I've read criticisms that this book is too insular (boring) and that the writing comes from a very specific, privileged sort of place. I think that thI've read criticisms that this book is too insular (boring) and that the writing comes from a very specific, privileged sort of place. I think that this criticism is unimaginative. So long as there is a depth of emotional intelligence, it's possible to be moved by fictional character who aren't just like ourselves, and whose lives may be relatively boring compared with the improbable creations of many other authors on offer. Tomine's low-key writing is observant and ecomonical - just as in his earlier collection of "short stories," Sleepwalk. The lead character, Ben Tanaka, is sympathetic but deeply flawed. What makes the story so rewarding is that none of the supporting cast can give an authoritative voice to what exactly he must fix, since they are so animated by their own flaws to a lesser degree. The story leaves a lot of judgement unsaid, and it rewards a sympathetic investment in the admittedly "whiny," all-too-ordinary lives of the protagonist and his small circle of friends. The critics tend towards a blanket dismissal of any problems in life which are too bourgeois or what have you, in view of the misery of the less privileged, but however noble this outlook is, it unfairly steamrolls well-crafted and intelligently observed works of modern realism like this one. Self pity, I agree, is unsympathetic but one of the strengths of Shortcomings is its thoughtful style of self-deprecation, and its subtle, everyday drama....more
Loses one star for the annoyingly prissy tone the author takes, but on the whole this is a great book for the outsider to economics. It explains withLoses one star for the annoyingly prissy tone the author takes, but on the whole this is a great book for the outsider to economics.

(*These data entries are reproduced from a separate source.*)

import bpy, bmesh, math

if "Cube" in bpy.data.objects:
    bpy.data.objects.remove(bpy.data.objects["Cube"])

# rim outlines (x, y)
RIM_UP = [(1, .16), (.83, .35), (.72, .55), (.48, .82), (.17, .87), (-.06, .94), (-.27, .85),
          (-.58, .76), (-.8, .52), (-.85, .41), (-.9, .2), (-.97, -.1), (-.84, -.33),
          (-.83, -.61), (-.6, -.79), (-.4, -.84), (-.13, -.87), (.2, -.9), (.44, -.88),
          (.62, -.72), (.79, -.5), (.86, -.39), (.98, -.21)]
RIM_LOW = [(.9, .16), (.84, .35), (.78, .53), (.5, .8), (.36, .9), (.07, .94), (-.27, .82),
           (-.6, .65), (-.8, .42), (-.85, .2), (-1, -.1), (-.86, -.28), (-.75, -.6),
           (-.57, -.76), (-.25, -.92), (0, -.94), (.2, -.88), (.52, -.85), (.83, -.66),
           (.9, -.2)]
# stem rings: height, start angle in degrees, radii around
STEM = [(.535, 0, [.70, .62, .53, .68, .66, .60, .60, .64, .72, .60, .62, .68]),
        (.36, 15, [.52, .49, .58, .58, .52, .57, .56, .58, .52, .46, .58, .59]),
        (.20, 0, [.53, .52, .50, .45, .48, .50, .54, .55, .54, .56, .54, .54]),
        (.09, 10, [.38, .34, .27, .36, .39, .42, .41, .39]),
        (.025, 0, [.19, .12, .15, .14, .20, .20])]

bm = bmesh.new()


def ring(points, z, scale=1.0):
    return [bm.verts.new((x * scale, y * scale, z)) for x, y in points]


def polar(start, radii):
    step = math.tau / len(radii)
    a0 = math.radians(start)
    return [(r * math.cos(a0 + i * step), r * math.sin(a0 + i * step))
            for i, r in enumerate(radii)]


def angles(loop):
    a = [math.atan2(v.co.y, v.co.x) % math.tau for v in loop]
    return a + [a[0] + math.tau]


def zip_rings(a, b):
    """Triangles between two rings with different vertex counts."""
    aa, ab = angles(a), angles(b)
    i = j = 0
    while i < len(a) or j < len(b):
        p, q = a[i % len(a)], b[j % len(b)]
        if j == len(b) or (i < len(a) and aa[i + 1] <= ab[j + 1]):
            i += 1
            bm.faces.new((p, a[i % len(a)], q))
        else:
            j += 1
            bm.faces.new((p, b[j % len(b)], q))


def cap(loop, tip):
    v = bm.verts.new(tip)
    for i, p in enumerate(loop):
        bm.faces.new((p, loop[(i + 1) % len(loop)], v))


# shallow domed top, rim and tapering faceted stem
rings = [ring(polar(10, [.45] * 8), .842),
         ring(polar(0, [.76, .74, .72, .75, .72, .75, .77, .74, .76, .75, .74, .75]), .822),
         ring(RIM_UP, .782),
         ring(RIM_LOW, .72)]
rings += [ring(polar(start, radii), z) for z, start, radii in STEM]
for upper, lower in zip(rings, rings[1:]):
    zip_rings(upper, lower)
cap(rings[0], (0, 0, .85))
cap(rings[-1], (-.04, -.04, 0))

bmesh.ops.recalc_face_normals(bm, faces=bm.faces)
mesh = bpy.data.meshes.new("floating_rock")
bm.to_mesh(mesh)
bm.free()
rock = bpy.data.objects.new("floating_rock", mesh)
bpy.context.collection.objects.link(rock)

It explains with just the right pace and repetition the core concepts behind the world of finance and the last few chapters, which detail the political obstacles to change in our current circumstances, were very eye-opening for me. I will gladly read another non fiction book by this author....more